And so ends today's history lesson. How many have you seen? Kitchen sink drama not your thing? Anything I've missed that should have been included? Leave it all in the comments.


  1. Room at the Top probably ranks among my favorite films. (Though I really need to re-watch it again.) The other films I saw that are on this list (Look Back in Anger, The Entertainer, Saturday Night and Sunday Morning) were also pretty great too.

    1. Hey Anna, good to know there are other fans out there. Obviously as a fan already my recommendations are guaranteed to make you a happy viewer. If you can find copies of them that is.
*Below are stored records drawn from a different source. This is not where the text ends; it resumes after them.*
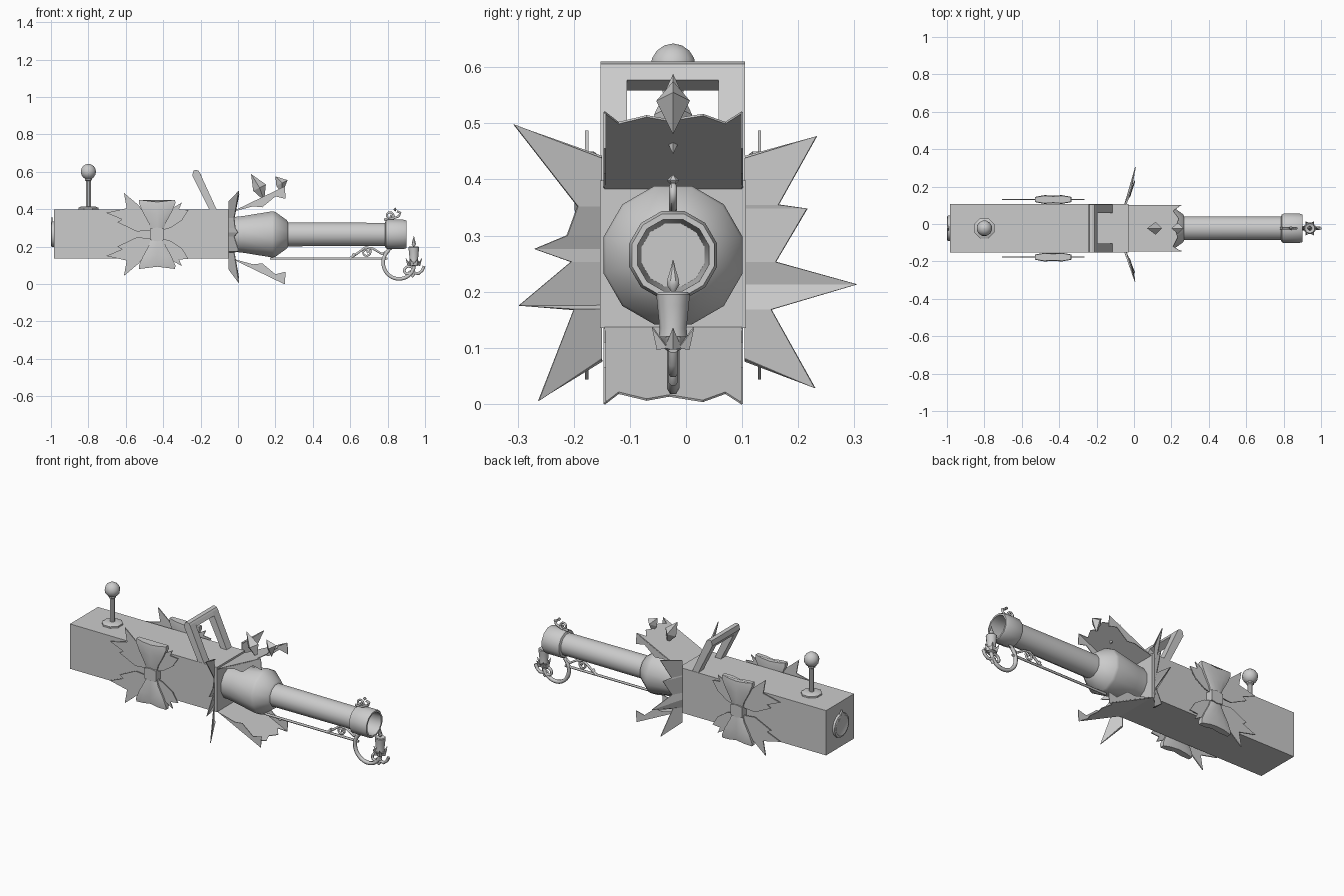
import bpy, bmesh, math
from mathutils import Vector

cube = bpy.data.objects.get("Cube")
if cube:
    bpy.data.objects.remove(cube, do_unlink=True)

grey = bpy.data.materials.new("plain grey")
grey.use_nodes = True
COLOUR = (0.6, 0.6, 0.6, 1)
grey.diffuse_color = COLOUR
grey.node_tree.nodes["Principled BSDF"].inputs["Base Color"].default_value = COLOUR
CY, CZ = -0.023, 0.265     # barrel axis


def build(name, verts, faces, thick=0, smooth=False):
    me = bpy.data.meshes.new(name)
    me.from_pydata([tuple(v) for v in verts], [], faces)
    bm = bmesh.new()
    bm.from_mesh(me)
    bmesh.ops.recalc_face_normals(bm, faces=bm.faces)
    bm.to_mesh(me)
    bm.free()
    me.materials.append(grey)
    ob = bpy.data.objects.new(name, me)
    bpy.context.collection.objects.link(ob)
    if thick:
        mod = ob.modifiers.new("thickness", "SOLIDIFY")
        mod.thickness = thick
        mod.offset = 0
    if smooth:
        bpy.ops.object.select_all(action="DESELECT")
        ob.select_set(True)
        bpy.context.view_layer.objects.active = ob
        bpy.ops.object.shade_smooth_by_angle(angle=math.radians(40))
    return ob


def prism(name, points, y0, y1):
    """Extrude an x-z outline along y."""
    n = len(points)
    verts = [(x, y, z) for y in (y0, y1) for x, z in points]
    faces = [range(n), range(n, 2 * n)]
    faces += [(i, (i + 1) % n, n + (i + 1) % n, n + i) for i in range(n)]
    return build(name, verts, [tuple(f) for f in faces])


def loft(name, rings, smooth=True):
    n = len(rings[0])
    verts = [v for ring in rings for v in ring]
    faces = [(k * n + i, k * n + (i + 1) % n, (k + 1) * n + (i + 1) % n, (k + 1) * n + i)
             for k in range(len(rings) - 1) for i in range(n)]
    faces += [tuple(range(n)), tuple(range(len(verts) - n, len(verts)))]
    return build(name, verts, faces, smooth=smooth)


def lathe(name, profile, origin, axis="Z", sides=12, smooth=True):
    """Spin (along, radius) pairs around an axis through origin."""
    rings = []
    for along, r in profile:
        ring = []
        for i in range(sides):
            a = math.tau * (i + 0.5) / sides
            c, s = r * math.cos(a), r * math.sin(a)
            ring.append(Vector(origin) + Vector((along, c, s) if axis == "X" else (c, s, along)))
        rings.append(ring)
    return loft(name, rings, smooth)


def tube(name, points, radius):
    """Round bar through x-z points in the middle plane."""
    cu = bpy.data.curves.new(name, "CURVE")
    cu.dimensions = "3D"
    cu.bevel_depth = radius
    cu.bevel_resolution = 1
    cu.use_fill_caps = True
    cu.resolution_u = 3
    sp = cu.splines.new("POLY")
    sp.points.add(len(points) - 1)
    for p, (x, z) in zip(sp.points, points):
        p.co = (x, CY, z, 1)
    cu.materials.append(grey)
    ob = bpy.data.objects.new(name, cu)
    bpy.context.collection.objects.link(ob)
    return ob


def spiral(cx, cz, r0, r1, a0, a1, n=20):
    out = []
    for i in range(n + 1):
        t = i / n
        a = math.radians(a0 + (a1 - a0) * t)
        r = r0 + (r1 - r0) * t
        out.append((cx + r * math.cos(a), cz + r * math.sin(a)))
    return out


# Box body
prism("box_body", [(-0.985, 0.135), (-0.03, 0.135), (-0.03, 0.398), (-0.985, 0.398)], -0.153, 0.107)

# Emblem on the rear wall: ring, disc and pointer
lathe("rear_ring", [(-0.012, 0.052), (-0.015, 0.058), (-0.012, 0.068), (0, 0.07)],
      (-0.985, CY, CZ), "X", 16)
build("rear_pointer", [(-0.995, CY - 0.03, 0.3), (-0.995, CY + 0.03, 0.3), (-0.995, CY, 0.355)],
      [(0, 1, 2)], 0.01)

# Cannon barrel with hollow muzzle
lathe("barrel", [(-0.03, 0.095), (0.03, 0.102), (0.185, 0.128), (0.2, 0.124), (0.262, 0.078),
                 (0.268, 0.066), (0.785, 0.064), (0.79, 0.076), (0.8, 0.081), (0.885, 0.081),
                 (0.902, 0.076), (0.902, 0.066), (0.6, 0.058)], (0, CY, CZ), "X")

# Torn end flaps, upper and lower, with ragged side strips
side_strip = [(-0.03, 0.385), (0.12, 0.455), (0.25, 0.52), (0.255, 0.455), (0.2, 0.468),
              (0.13, 0.41), (0.08, 0.415)]
flap_edge = [(0.25, -0.145), (0.21, -0.12), (0.235, -0.07), (0.22, -0.03), (0.24, 0.03),
             (0.21, 0.07), (0.25, 0.1)]
for part, up in (("upper", True), ("lower", False)):
    def place(z):
        return z if up else 0.52 - z
    outline = [(-0.03, 0.1), (-0.03, -0.145)] + flap_edge
    build(part + "_flap", [(x, y, place(0.385 + (x + 0.03) * 0.482)) for x, y in outline],
          [tuple(range(len(outline)))], 0.004)
    for side, y in (("right", -0.145), ("left", 0.1)):
        prism(part + "_flap_strip_" + side, [(x, place(z)) for x, z in side_strip], y - 0.002, y + 0.002)

# Spikes standing on the upper flap
for name, tip, mid, foot, w in (("rear_spike", (0.07, 0.588), (0.115, 0.515), (0.14, 0.445), 0.034),
                                ("front_spike", (0.2, 0.575), (0.235, 0.54), (0.235, 0.48), 0.03)):
    ring = [(mid[0] + dx, CY + dy, mid[1] + dx * 0.5) for dx, dy in ((w, 0), (0, w), (-w, 0), (0, -w))]
    build(name, ring + [(tip[0], CY, tip[1]), (foot[0], CY, foot[1])],
          [(i, (i + 1) % 4, e) for i in range(4) for e in (4, 5)])

# Splintered side walls: (y, z, x) outlines, tips bent forward
left_burst = [(0.105, 0.44, -0.04), (0.233, 0.477, 0.005), (0.165, 0.355, -0.02), (0.216, 0.348, 0),
              (0.16, 0.253, -0.02), (0.305, 0.213, 0.008), (0.152, 0.168, -0.02),
              (0.23, 0.028, 0.005), (0.105, 0.077, -0.04)]
right_burst = [(-0.15, 0.44, -0.04), (-0.307, 0.498, 0.005), (-0.193, 0.352, -0.02),
               (-0.212, 0.3, -0.015), (-0.27, 0.276, 0), (-0.205, 0.253, -0.02),
               (-0.298, 0.175, 0.005), (-0.2, 0.168, -0.02), (-0.263, 0.005, 0.005),
               (-0.15, 0.077, -0.04)]
for name, burst in (("left_splinters", left_burst), ("right_splinters", right_burst)):
    n = len(burst)
    root = burst[0][0]
    verts = [(x, y, z) for y, z, x in burst]
    verts += [(-0.05, root, min(max(z, 0.08), 0.44)) for y, z, x in burst]
    build(name, verts, [(i, i + 1, n + i + 1, n + i) for i in range(n - 1)], 0.004)

# Carrying handle leaning back
dx, dz = 0.0195, 0.0092
leg = [(-0.13 - dx, 0.39), (-0.225 - dx, 0.588 - dz), (-0.238, 0.606), (-0.225, 0.61),
       (-0.212, 0.606), (-0.225 + dx, 0.588 + dz), (-0.13 + dx, 0.39)]
bar = [(-0.214 - dx, 0.568 - dz)] + leg[1:6] + [(-0.214 + dx, 0.568 + dz)]
prism("handle_leg_right", leg, -0.152, -0.105)
prism("handle_leg_left", leg, 0.058, 0.105)
prism("handle_grip", bar, -0.105, 0.058)

# Lever with ball knob
lathe("lever_base", [(0, 0.058), (0.01, 0.058), (0.016, 0.045), (0.018, 0.02)], (-0.8, CY, 0.397), sides=8)
lathe("lever_rod", [(0, 0.014), (0.14, 0.014), (0.145, 0.02), (0.155, 0.02), (0.17, 0.012)],
      (-0.8, CY, 0.41), sides=8)
lathe("lever_ball", [(-0.042 * math.cos(math.pi * i / 8), max(0.001, 0.042 * math.sin(math.pi * i / 8)))
                     for i in range(9)], (-0.8, CY, 0.6), sides=12)

# Ribbon bows on both sides
long_tail = [(-0.44, 0.29), (-0.53, 0.42), (-0.61, 0.487), (-0.595, 0.405), (-0.705, 0.41 - 0.03),
             (-0.62, 0.345), (-0.645, 0.33), (-0.54, 0.28)]
short_tail = [(-0.43, 0.28), (-0.36, 0.4), (-0.3, 0.435), (-0.315, 0.4), (-0.265, 0.395),
              (-0.3, 0.34), (-0.36, 0.3)]
for side, wall, d in (("right", -0.153, -1), ("left", 0.107, 1)):
    y = wall + d * 0.024
    for part, s in (("upper", 1), ("lower", -1)):
        rings = []
        for h, hw, hd in ((0.02, 0.032, 0.014), (0.06, 0.045, 0.02), (0.12, 0.078, 0.023),
                          (0.165, 0.097, 0.023), (0.185, 0.096, 0.02)):
            rings.append([(-0.432 + hw * cx, y + hd * cy, CZ + s * (h - 0.012 * (1 - abs(cx))))
                          for cx, cy in ((1, -0.6), (0.5, -1), (0, -0.85), (-0.5, -1), (-1, -0.6),
                                         (-1, 0.6), (-0.5, 1), (0, 0.85), (0.5, 1), (1, 0.6))])
        loft(f"bow_{part}_loop_{side}", rings)
        for kind, tail in (("long", long_tail), ("short", short_tail)):
            pts = [(x, CZ + s * (z - CZ)) for x, z in tail]
            prism(f"bow_{part}_{kind}_tail_{side}", pts, y - 0.003, y + 0.003)
    knot = [(-0.47, 0.235), (-0.432, 0.228), (-0.395, 0.235), (-0.395, 0.295), (-0.432, 0.302), (-0.47, 0.295)]
    prism("bow_knot_" + side, knot, y - 0.022, y + 0.022)

# Scrolled candle bracket under the barrel
tube("bracket_rod", [(0.17, 0.136), (0.8, 0.136)], 0.007)
tube("bracket_brace", [(0.6, 0.138), (0.64, 0.165), (0.68, 0.195), (0.72, 0.19), (0.77, 0.16), (0.82, 0.19)], 0.007)
tube("bracket_curl", spiral(0.685, 0.17, 0.028, 0.006, 100, -400), 0.006)
tube("bracket_bead", [(0.615, 0.15), (0.625, 0.16)], 0.011)
tube("bracket_hook", spiral(0.865, 0.11, 0.092, 0.078, 130, 350), 0.011)
tube("hook_curl", spiral(0.91, 0.068, 0.035, 0.008, -60, 380), 0.008)
tube("hook_tip", [(0.93, 0.06), (0.965, 0.055), (0.985, 0.072), (0.995, 0.095)], 0.009)

# Ornament on top of the muzzle
tube("muzzle_scroll", spiral(0.81, 0.365, 0.024, 0.006, -60, 400) , 0.006)
tube("muzzle_stem", [(0.78, 0.345), (0.82, 0.347), (0.86, 0.362), (0.868, 0.382), (0.85, 0.388)], 0.007)
lathe("muzzle_finial", [(-0.01, 0.001), (0, 0.011), (0.01, 0.001)], (0.84, CY, 0.398), sides=6)

# Candle, leafy cup and flame
lathe("candle", [(0, 0.026), (0.02, 0.024), (0.06, 0.028), (0.08, 0.03), (0.084, 0.026), (0.078, 0.01)],
      (0.94, CY, 0.115), sides=10)
lathe("candle_cup", [(0, 0.012), (0.01, 0.026), (0.025, 0.034), (0.025, 0.02)], (0.94, CY, 0.095), sides=8)
lathe("flame", [(0, 0.004), (0.012, 0.012), (0.022, 0.011), (0.04, 0.005), (0.056, 0.001)],
      (0.94, CY, 0.2), sides=8)
for i in range(6):
    a = math.tau * i / 6
    out = Vector((math.cos(a), math.sin(a), 0))
    wide = Vector((-out.y, out.x, 0)) * 0.014
    c = Vector((0.94, CY, 0.1))
    up = Vector((0, 0, 1))
    build(f"cup_leaf_{i + 1}", [c + out * 0.02 + wide, c + out * 0.042 + up * 0.036, c + out * 0.02 - wide,
                                c + out * 0.032 - up * 0.004], [(0, 1, 3), (3, 1, 2)], 0.003)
  2. Great post! a couple of years ago I decided to work my way through the BFI top 100, so came a cross most of these. This Sporting Life; Loneliness of the Long Distance Runner; and Saturday Night, Sunday Morning were all favourites. Nice to see Mike Leigh get a mention too, I'm a big fan of his films and unique style of film making.

    I love these kind of films as a nice change to hollywood - these actors look like real people, in real situations. That's not to say I don't enjoy a bit of glitz and glamour now and then, but these British films have always been more special to me and have shaped my subsequent taste in cinema.

    1. Thanks Georgina.

      Did you make it all the way through that Top 100?

      I am a massive Mike Leigh fan, Bleak Moments is not just a clever name in this instance though, it's a shame that the movement pretty much died before he got a chance to stretch his legs. Still the work he did for the BBC was very impressive and quite important I believe.

      I too love a good film filled with glam, glitz, explosions and nonsense every now and then, but only when it's done right. Kitchen Sink dramas are the absolute opposite whilst still remaining a part of narrative cinema and whilst I prefer them I need to consume them slowly and with great care.

  3. No, I didn't unfortunately - I gave it a good go though! I'll have to revisit and finish the list.

    I know, it is a real shame he is not better known - I really think he is one of the best directors working today. Did you see his latest film - Another Year? It was excellent. I must admit - I've seen almost everything Mike Leigh did, but not Bleak Moments- i'll have to seek it out.

    1. The last new film I saw was Happy-Go-Lucky which was a disappointment, I generally am a little disappointed by his lighter, more comedic work. I have owned Another Year on DVD for over a year now but still haven't even taken the disc out of the case despite all of the high praise. I guess you could say that HGL had a negative impact on my Mike Leigh anticipation.

      I'm unsure whether Bleak Moments is readily available, haven't looked in a while but with all his BBC stuff released on DVD it must be too. I had an ex-rental VHS once upon a time. I had the impression it had never been rented.

  4. http://brianmatthews60.blogspot.co.uk/p/british-new-wave-1959-1963.html

    My only grumble with your list is i would not include Billy Liar.

    1. Hey Brian, is it too upbeat for you or you just didn't like it?

  5. Nicely done. I've only seen Room at the Top, which felt a bit too dated and melodramatic for my taste. However, there are several of these on my watchlist, such as The Entertainer, Saturday Night and Sunday Morning, The Loneliness of the Long Distance Runner, The L-Shaped Room, and This Sporting Life.

    1. Thanks Josh. It's not the best of the bunch but was important as part of the whole. I hope your further experiences are better.